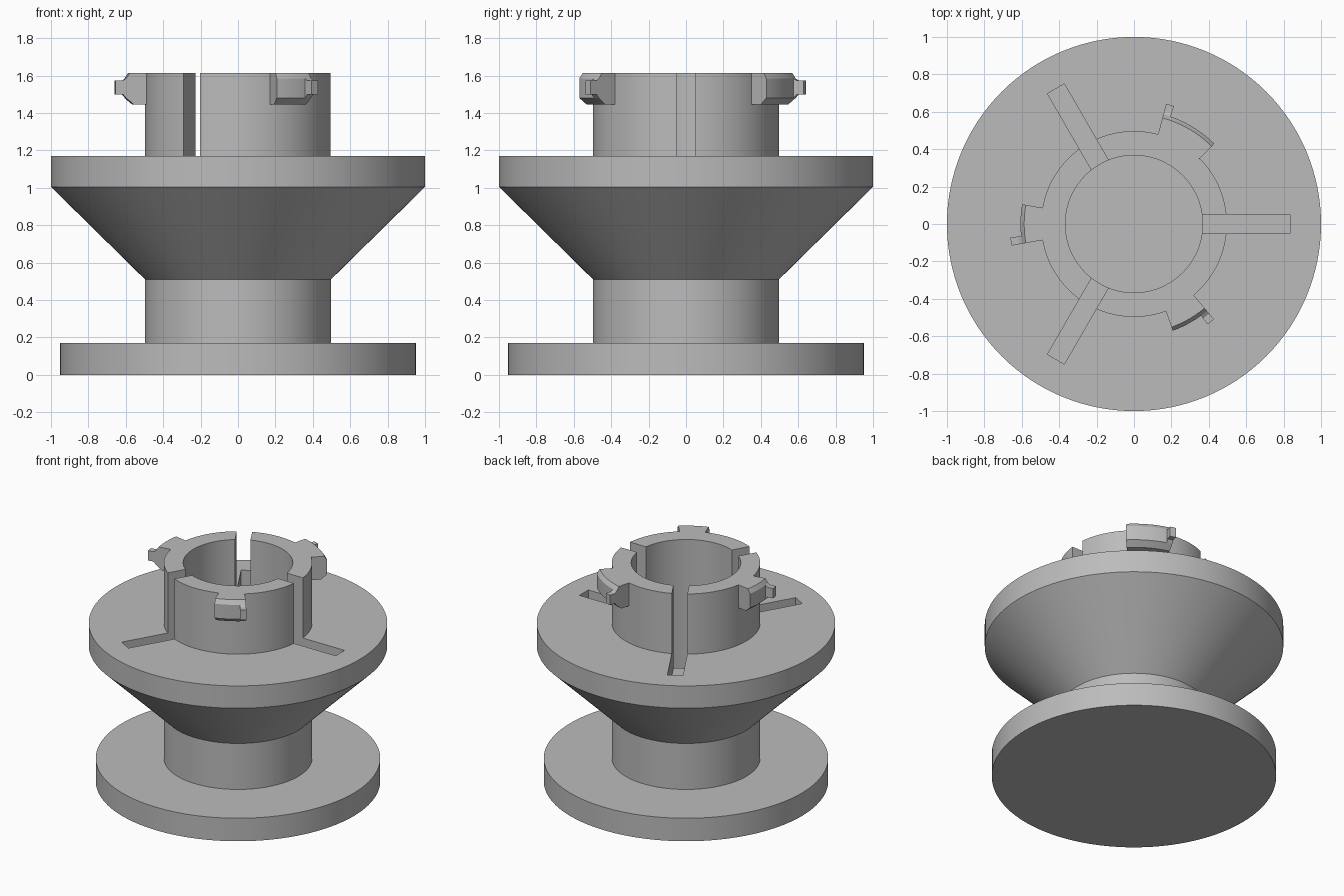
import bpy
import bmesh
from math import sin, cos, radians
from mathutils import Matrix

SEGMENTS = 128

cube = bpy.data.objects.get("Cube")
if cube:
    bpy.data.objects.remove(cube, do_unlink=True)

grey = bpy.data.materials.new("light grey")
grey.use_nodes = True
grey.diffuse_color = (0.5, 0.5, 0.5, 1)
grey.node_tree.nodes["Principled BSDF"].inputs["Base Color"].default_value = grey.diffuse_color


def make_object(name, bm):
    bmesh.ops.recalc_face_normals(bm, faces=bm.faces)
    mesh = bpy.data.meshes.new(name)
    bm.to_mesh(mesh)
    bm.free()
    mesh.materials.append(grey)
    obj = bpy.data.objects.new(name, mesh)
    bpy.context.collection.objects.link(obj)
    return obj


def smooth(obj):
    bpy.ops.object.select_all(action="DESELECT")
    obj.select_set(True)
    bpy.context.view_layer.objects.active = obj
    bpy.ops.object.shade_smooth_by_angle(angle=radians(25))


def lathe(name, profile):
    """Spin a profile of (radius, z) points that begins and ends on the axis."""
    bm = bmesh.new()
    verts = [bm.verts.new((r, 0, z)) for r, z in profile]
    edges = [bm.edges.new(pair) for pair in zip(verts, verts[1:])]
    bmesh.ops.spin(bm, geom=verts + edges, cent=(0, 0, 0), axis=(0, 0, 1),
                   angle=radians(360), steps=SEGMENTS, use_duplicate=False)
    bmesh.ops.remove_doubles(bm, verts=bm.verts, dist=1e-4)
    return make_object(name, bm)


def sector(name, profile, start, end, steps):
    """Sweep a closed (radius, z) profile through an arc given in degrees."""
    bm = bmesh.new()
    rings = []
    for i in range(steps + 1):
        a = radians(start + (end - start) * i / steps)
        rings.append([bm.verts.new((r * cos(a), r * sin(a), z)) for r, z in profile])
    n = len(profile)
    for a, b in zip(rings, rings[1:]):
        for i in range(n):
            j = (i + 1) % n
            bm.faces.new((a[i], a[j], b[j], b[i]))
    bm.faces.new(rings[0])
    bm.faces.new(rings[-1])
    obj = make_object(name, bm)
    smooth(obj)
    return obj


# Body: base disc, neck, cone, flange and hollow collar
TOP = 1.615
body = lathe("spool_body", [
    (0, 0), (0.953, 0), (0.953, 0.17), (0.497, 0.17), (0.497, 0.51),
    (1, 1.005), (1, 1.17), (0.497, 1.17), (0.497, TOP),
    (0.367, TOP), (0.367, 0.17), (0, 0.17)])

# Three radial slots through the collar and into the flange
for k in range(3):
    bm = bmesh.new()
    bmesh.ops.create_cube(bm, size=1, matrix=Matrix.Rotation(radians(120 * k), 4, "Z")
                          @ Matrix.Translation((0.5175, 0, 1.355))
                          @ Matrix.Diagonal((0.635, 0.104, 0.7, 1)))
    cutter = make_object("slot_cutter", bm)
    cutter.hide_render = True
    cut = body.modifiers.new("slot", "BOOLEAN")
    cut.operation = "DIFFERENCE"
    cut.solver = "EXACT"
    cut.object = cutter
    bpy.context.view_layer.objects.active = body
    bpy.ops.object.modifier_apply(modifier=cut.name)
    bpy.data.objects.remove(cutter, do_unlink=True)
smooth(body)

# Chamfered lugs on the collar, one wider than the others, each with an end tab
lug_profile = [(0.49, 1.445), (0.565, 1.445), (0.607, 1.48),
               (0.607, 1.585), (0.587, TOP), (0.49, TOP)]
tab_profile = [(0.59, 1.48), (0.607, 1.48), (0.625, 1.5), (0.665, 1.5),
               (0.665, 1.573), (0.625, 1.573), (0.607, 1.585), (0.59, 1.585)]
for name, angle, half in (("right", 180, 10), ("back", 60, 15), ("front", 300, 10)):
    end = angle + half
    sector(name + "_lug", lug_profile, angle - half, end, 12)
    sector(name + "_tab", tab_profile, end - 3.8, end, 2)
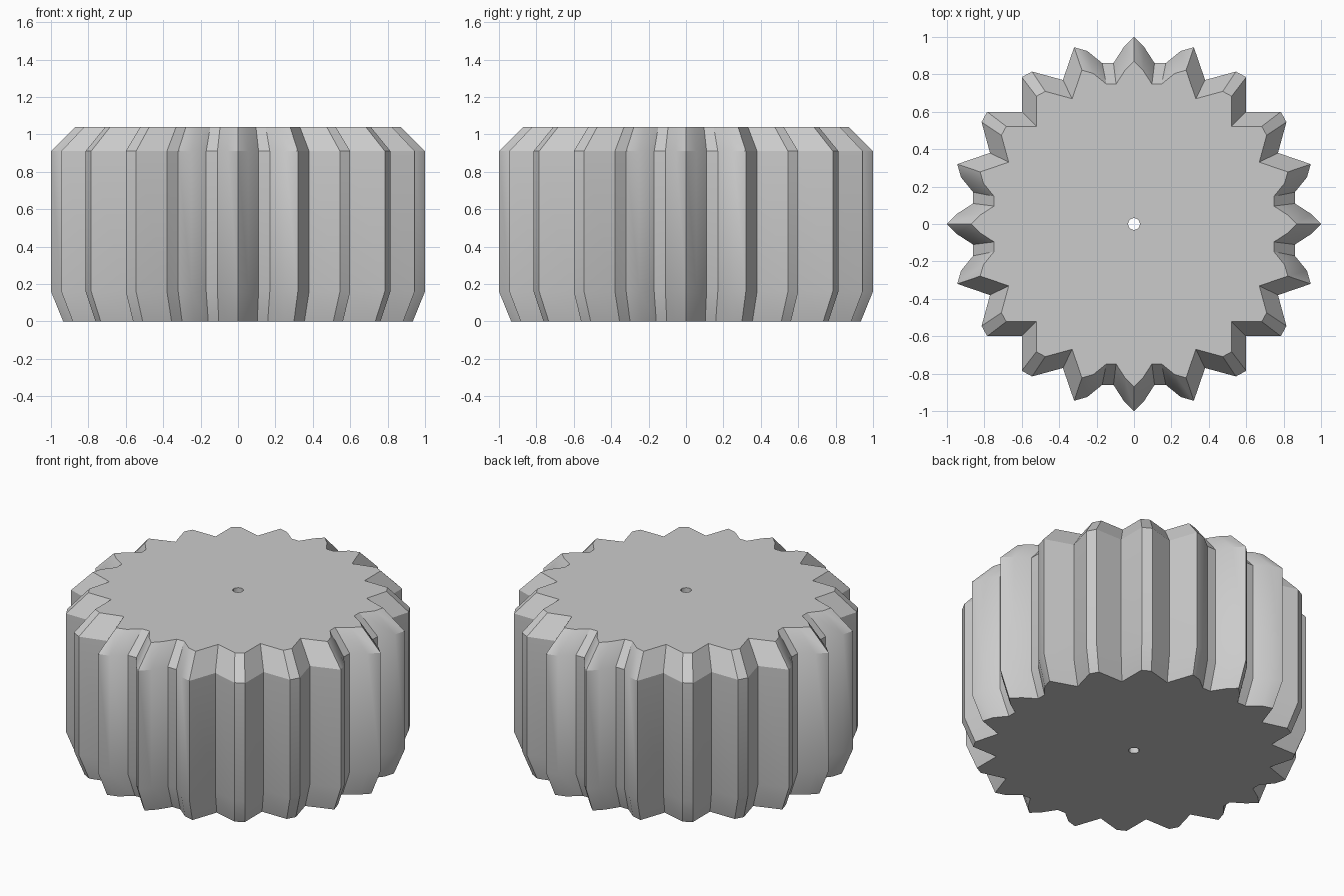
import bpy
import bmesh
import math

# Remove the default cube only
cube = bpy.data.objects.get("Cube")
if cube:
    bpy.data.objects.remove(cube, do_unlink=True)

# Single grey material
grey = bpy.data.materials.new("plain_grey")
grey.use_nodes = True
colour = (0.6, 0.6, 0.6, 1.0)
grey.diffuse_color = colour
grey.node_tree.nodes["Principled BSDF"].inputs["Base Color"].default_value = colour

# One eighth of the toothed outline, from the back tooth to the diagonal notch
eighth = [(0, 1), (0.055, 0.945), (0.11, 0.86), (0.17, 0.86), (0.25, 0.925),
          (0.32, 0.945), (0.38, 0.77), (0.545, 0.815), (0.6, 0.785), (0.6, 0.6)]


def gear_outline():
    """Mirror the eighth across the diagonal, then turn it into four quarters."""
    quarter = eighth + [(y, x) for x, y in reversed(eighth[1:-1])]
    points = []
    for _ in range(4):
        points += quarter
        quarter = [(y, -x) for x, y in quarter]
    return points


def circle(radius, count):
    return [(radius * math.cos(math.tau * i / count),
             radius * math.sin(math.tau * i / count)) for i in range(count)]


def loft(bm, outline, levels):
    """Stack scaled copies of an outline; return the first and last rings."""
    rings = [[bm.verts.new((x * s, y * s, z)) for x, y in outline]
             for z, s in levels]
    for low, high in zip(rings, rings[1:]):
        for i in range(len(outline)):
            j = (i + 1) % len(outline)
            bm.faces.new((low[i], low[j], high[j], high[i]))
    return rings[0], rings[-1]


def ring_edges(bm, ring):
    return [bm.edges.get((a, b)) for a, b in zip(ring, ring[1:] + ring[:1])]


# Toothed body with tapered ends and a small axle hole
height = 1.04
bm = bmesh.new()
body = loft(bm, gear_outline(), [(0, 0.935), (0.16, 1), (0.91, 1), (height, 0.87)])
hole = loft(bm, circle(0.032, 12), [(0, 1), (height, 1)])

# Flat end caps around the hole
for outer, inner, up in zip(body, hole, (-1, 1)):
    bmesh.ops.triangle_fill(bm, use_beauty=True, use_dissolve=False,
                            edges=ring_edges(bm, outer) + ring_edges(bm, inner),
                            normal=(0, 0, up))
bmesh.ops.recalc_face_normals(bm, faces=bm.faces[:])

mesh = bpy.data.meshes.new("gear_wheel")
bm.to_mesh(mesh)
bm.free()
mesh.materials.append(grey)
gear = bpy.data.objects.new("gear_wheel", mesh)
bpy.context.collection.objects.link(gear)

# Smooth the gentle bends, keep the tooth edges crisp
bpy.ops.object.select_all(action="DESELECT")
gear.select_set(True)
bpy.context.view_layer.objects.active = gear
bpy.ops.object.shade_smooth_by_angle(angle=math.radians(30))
_____
> Your assignment: Go through the listing above and return each line that includes the word "start".

> Output:
def sector(name, profile, start, end, steps):
        a = radians(start + (end - start) * i / steps)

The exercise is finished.